The Locksleys did the same last summer when Jordan, a friend and former McDonogh classmate of their daughter, Kori, died. Martin McNair attended Locksley’s introductory news conference and Maryland coaches and players took part in a health and wellness clinic run by the Jordan McNair Foundation at McDonogh on the one-year anniversary of his death.
Martin McNair said recently that Locksley called both he and Wilson the night he took the Maryland job.
“From the beginning, he’s always been genuine,” Martin McNair said last week. “Our relationship isn’t really based on football, it’s based on family, to be honest with you. It’s based on being there for each other, one father to another. That’s where Maryland was at [in hiring a new coach] overall. It had to go outside of football to bring it back together.”
What also helped in the transition was Locksley’s familiarity with many of the players he was about to coach, as well as their parents.
Locksley’s relationships with several players — including senior cornerback Tino Ellis, senior wide receiver DJ Turner, senior offensive guard Terrance Davis and redshirt junior running back Lorenzo Harrison III — date to when they were in middle school attending Maryland’s summer football camp. Ellis recalled his first contact with Locksley, in 2010.
“I was like star-struck. This was my first time ever meeting a college coach,” Ellis said in June. “We talked and he talked to my dad. I was like, ‘Coach Locksley’s cool, this is the place I want to be. I want to go to University of Maryland.’ ”
Said Locksley: “That was part of our recruiting process, to create this grassroots effort to make it cool to go to Maryland again. We wanted to get them on campus as much as we can.”
Locksley’s magic touch in recruiting, which landed eventual NFL stars Shawne Merriman and Vernon Davis in his first stint and Stefon Diggs in his second, has been evident since he returned.
It began when four-star safety Nick Cross flipped his commitment during the second signing period from Penn State, picking the Terps over Florida State. It also was an important factor in linebackers Shaq Smith and Keandre Jones leaving Clemson and Ohio State, respectively, to come home to finish their college careers.

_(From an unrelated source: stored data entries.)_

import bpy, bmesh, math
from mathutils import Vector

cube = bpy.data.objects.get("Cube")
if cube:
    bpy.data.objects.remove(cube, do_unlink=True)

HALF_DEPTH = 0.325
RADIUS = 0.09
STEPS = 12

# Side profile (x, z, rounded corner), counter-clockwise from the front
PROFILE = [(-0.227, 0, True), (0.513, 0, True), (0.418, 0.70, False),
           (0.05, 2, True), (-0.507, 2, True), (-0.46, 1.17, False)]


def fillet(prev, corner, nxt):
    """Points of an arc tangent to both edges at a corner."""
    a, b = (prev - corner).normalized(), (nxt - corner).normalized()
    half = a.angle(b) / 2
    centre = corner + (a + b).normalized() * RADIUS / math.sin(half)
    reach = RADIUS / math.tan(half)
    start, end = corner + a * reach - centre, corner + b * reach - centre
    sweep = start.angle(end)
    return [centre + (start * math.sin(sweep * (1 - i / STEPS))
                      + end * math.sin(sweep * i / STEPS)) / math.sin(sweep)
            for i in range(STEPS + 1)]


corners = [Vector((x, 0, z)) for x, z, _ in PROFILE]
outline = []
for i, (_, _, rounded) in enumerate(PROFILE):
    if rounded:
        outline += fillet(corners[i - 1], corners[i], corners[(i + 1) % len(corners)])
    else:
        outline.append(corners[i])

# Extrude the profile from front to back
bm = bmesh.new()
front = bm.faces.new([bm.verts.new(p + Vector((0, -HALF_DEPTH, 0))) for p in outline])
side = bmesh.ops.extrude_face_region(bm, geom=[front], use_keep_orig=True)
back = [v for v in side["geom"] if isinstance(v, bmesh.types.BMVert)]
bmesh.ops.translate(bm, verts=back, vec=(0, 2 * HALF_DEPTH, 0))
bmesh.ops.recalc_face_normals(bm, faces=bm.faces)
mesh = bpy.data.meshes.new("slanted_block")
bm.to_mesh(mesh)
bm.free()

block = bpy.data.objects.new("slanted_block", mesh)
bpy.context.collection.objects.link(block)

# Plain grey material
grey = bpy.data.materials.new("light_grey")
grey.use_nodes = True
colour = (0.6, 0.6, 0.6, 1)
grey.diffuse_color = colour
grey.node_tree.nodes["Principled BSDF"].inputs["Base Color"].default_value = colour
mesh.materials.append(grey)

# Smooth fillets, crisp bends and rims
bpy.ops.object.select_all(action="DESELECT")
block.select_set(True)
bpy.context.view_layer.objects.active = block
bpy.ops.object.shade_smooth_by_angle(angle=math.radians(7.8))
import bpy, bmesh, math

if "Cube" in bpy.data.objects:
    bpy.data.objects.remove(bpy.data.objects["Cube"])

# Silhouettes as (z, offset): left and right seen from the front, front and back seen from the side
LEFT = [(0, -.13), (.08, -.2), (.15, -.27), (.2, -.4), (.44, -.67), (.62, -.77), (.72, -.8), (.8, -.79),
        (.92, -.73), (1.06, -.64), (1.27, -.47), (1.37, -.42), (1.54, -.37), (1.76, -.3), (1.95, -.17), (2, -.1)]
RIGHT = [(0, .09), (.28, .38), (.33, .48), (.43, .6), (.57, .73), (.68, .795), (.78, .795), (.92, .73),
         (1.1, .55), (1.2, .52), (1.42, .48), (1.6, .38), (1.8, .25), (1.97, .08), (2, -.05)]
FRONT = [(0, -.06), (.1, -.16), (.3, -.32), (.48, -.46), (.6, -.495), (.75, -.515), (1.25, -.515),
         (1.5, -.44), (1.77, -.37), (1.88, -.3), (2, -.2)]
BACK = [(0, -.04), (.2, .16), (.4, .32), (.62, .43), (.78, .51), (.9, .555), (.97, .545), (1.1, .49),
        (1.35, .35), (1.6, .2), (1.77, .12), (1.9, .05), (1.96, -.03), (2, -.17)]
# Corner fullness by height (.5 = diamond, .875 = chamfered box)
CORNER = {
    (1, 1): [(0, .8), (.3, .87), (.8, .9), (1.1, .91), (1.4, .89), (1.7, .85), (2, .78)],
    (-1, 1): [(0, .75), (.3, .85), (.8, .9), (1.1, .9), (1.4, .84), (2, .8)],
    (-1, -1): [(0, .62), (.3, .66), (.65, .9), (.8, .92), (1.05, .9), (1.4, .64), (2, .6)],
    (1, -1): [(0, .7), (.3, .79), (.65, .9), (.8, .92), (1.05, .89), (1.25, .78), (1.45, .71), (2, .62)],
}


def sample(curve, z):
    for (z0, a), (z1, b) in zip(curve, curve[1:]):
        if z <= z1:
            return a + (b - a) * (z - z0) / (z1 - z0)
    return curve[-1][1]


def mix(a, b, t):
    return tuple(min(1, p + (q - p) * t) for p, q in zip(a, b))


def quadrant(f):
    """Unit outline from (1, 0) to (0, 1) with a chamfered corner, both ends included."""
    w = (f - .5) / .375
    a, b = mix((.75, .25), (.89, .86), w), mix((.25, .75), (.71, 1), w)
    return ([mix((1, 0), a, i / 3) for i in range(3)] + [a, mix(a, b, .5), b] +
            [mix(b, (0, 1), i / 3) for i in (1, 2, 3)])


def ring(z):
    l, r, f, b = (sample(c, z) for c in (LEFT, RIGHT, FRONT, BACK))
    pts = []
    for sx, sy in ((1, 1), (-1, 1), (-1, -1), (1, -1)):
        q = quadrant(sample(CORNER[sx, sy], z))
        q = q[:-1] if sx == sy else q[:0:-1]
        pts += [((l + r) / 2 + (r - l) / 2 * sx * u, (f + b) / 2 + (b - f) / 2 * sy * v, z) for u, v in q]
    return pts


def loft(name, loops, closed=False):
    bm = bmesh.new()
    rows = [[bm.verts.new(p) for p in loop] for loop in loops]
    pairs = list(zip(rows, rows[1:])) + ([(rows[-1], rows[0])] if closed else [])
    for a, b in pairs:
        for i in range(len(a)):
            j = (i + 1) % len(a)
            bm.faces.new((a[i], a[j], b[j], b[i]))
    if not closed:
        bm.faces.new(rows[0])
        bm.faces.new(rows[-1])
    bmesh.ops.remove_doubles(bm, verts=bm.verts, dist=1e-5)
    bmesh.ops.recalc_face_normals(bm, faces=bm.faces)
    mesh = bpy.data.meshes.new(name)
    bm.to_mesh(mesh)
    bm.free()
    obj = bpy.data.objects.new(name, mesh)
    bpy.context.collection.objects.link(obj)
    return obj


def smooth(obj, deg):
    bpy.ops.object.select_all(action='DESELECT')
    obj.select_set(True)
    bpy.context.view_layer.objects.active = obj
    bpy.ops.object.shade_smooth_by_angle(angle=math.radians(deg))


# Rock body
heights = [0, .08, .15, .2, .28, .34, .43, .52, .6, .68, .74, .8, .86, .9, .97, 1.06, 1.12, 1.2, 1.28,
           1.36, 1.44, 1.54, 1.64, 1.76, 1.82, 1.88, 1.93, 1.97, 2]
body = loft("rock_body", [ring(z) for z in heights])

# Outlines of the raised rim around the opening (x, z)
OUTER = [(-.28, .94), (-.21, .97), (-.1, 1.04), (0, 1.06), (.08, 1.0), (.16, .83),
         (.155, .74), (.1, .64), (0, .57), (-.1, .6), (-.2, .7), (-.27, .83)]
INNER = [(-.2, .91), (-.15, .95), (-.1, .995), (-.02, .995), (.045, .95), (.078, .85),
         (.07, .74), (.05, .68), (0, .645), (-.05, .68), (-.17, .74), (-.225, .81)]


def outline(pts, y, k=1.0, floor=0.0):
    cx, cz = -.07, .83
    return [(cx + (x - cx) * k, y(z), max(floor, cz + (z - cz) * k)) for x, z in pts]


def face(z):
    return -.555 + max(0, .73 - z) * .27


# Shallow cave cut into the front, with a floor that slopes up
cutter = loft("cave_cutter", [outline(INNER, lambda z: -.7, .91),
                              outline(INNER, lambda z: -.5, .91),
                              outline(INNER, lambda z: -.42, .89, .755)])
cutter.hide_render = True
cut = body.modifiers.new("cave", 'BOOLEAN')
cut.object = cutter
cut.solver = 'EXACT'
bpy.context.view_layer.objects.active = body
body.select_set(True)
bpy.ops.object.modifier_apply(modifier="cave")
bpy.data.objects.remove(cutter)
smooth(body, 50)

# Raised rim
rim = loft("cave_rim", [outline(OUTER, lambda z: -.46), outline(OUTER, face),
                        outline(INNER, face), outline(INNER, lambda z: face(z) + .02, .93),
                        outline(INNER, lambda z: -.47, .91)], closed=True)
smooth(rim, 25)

Asked why so many players seem to gravitate toward Locksley, Anthony McFarland Jr. said: “Just everything he’s been through. He’s from the area, he grew up from here, he went through a lot of adversity with coaching, lost his son. He’s been through adversity just like us, us losing a brother.
“I think when you have a coach like that and he shows you the family side of things, how much he cares for players. That’s somebody you want to go out there and play for on Saturday. He’s been bringing nothing but love into this program and I’m excited for him.”
Not that Locksley is expected to have immediate success, considering Maryland will play a schedule ESPN recently rated as the 17th toughest nationally and most difficult in the Big Ten.
These Terps were picked to finish sixth out of seven teams in the Big Ten East.
“I wouldn’t be upset that people don’t really give us an opportunity,” Locksley said. “We’ll know a lot more when we play our first game. As we work through our season, I’m sure we’ll face adversity and to me it’s how we respond that’s going to tell me a lot about who we are.”
Locksley recalls a conversation he had with Saban when it became apparent that he was among the favorites to land the Maryland job.
“I remember him saying, not in a bad way, ‘If you stay here and we continue to do the things we’ve been doing, you’ll get a better job than Maryland,’ “ Locksley said. “I can remember when he said it, thinking then and laughing now, there’s not a better job than Maryland to me. That’s the one for me. I didn’t grow up wanting to be the head coach at Florida or Texas in this profession. This to me was the ultimate job.”